◆ Stored data ◆
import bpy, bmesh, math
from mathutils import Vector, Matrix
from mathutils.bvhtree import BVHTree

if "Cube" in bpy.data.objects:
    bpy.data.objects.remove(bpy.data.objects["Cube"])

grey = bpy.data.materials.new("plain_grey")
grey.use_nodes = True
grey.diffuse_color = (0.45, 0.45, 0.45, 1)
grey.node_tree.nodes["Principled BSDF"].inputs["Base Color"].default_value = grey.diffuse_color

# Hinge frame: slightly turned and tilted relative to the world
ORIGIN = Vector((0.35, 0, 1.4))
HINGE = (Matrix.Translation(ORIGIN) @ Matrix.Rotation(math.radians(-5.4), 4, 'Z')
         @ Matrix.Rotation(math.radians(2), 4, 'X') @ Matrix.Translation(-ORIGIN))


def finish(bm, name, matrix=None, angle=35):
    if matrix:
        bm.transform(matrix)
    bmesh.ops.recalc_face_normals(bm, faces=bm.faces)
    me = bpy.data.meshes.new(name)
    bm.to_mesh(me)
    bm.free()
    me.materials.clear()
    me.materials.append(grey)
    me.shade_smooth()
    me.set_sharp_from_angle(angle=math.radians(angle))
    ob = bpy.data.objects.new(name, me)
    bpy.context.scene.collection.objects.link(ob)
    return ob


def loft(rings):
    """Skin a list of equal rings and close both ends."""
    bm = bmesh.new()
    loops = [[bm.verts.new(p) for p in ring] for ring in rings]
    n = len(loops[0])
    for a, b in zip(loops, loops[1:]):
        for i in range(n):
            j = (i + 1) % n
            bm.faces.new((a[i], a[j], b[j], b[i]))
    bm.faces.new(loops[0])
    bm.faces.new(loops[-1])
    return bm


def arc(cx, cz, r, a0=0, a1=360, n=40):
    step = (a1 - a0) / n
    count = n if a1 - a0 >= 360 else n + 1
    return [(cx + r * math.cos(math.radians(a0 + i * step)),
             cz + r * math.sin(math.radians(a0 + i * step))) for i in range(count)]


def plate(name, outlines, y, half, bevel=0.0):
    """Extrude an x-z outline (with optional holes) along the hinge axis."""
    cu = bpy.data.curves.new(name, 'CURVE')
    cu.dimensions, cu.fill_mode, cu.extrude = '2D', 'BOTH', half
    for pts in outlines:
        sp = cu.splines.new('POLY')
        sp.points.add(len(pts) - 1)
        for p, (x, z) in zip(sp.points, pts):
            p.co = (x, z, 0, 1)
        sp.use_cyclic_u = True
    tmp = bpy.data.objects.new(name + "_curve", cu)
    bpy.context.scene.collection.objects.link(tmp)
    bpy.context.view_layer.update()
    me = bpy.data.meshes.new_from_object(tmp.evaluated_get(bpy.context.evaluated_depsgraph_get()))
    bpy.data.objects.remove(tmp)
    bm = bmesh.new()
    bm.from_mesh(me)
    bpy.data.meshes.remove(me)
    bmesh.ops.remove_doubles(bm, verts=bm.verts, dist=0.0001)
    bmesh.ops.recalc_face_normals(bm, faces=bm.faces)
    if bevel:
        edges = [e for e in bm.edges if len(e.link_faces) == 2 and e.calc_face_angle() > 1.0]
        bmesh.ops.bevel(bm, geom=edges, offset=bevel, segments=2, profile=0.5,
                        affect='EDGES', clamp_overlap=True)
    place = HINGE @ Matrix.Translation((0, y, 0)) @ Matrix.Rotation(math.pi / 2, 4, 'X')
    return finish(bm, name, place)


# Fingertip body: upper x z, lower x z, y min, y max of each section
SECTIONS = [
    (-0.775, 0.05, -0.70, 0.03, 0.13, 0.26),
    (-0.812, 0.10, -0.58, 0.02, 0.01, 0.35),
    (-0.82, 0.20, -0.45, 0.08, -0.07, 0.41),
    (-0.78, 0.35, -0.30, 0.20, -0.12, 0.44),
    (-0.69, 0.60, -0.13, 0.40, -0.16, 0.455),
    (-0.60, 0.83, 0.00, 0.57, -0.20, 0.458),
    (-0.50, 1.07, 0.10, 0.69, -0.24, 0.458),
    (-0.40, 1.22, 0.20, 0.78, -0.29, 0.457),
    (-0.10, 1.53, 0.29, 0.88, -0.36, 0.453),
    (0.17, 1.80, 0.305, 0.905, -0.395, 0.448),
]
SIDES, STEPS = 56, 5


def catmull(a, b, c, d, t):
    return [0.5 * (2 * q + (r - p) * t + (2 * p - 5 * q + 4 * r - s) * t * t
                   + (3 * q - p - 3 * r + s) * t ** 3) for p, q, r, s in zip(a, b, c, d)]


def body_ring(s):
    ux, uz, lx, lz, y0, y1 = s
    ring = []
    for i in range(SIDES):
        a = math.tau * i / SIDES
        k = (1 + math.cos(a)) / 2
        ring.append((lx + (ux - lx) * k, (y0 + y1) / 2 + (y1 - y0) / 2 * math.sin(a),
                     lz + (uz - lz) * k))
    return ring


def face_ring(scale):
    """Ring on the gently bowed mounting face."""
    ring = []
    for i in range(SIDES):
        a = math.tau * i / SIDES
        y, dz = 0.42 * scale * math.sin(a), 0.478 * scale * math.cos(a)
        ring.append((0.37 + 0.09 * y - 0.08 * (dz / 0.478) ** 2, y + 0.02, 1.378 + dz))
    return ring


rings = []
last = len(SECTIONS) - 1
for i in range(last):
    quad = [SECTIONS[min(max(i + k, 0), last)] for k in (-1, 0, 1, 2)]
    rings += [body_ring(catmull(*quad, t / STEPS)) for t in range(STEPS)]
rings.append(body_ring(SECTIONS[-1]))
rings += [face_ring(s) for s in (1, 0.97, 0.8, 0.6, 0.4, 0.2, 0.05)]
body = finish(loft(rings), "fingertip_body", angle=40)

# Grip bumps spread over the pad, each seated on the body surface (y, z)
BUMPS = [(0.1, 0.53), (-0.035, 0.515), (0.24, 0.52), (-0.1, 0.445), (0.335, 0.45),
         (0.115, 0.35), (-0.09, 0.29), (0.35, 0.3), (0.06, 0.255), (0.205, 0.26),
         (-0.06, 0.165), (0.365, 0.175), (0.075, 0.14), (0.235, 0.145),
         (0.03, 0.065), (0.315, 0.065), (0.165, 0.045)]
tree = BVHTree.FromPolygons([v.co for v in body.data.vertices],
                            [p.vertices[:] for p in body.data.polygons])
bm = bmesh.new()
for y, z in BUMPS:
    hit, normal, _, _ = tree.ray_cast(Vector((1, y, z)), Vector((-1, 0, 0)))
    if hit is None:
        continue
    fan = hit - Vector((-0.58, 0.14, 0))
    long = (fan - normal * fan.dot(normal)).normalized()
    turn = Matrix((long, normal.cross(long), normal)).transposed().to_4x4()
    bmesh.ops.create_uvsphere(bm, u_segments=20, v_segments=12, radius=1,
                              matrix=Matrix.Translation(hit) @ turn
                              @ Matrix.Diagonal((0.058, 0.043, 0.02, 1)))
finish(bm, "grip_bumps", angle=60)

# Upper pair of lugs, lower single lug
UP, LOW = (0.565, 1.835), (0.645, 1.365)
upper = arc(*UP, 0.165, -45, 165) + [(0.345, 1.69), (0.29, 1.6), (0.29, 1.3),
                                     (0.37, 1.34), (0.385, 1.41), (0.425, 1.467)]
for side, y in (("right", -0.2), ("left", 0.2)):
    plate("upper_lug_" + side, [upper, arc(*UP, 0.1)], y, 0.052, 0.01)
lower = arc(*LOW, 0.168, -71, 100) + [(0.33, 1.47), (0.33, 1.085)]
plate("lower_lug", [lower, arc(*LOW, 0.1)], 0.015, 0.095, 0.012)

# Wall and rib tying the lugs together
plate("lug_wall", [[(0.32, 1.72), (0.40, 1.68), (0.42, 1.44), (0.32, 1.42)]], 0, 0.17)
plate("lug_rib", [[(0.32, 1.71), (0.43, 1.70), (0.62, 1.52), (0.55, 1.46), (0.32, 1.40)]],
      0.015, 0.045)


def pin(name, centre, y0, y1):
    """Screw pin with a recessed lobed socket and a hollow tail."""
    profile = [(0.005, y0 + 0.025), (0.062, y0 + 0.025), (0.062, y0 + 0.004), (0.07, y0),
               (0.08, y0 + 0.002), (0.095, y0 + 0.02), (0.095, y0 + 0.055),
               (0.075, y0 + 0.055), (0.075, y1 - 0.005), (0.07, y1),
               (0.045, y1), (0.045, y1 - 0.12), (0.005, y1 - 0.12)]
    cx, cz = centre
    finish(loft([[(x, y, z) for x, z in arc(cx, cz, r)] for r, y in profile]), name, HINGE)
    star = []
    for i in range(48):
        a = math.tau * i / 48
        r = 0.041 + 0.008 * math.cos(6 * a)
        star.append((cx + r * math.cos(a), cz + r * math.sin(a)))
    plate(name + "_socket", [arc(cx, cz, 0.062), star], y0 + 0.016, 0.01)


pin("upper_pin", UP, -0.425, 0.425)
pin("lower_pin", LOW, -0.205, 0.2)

◆ AIM OF THE TASK ◆
Where a line in the records above contains the word "finish", include it in the count; state the total and nothing more.

◆ SOLUTION TO THE EXERCISE ◆
5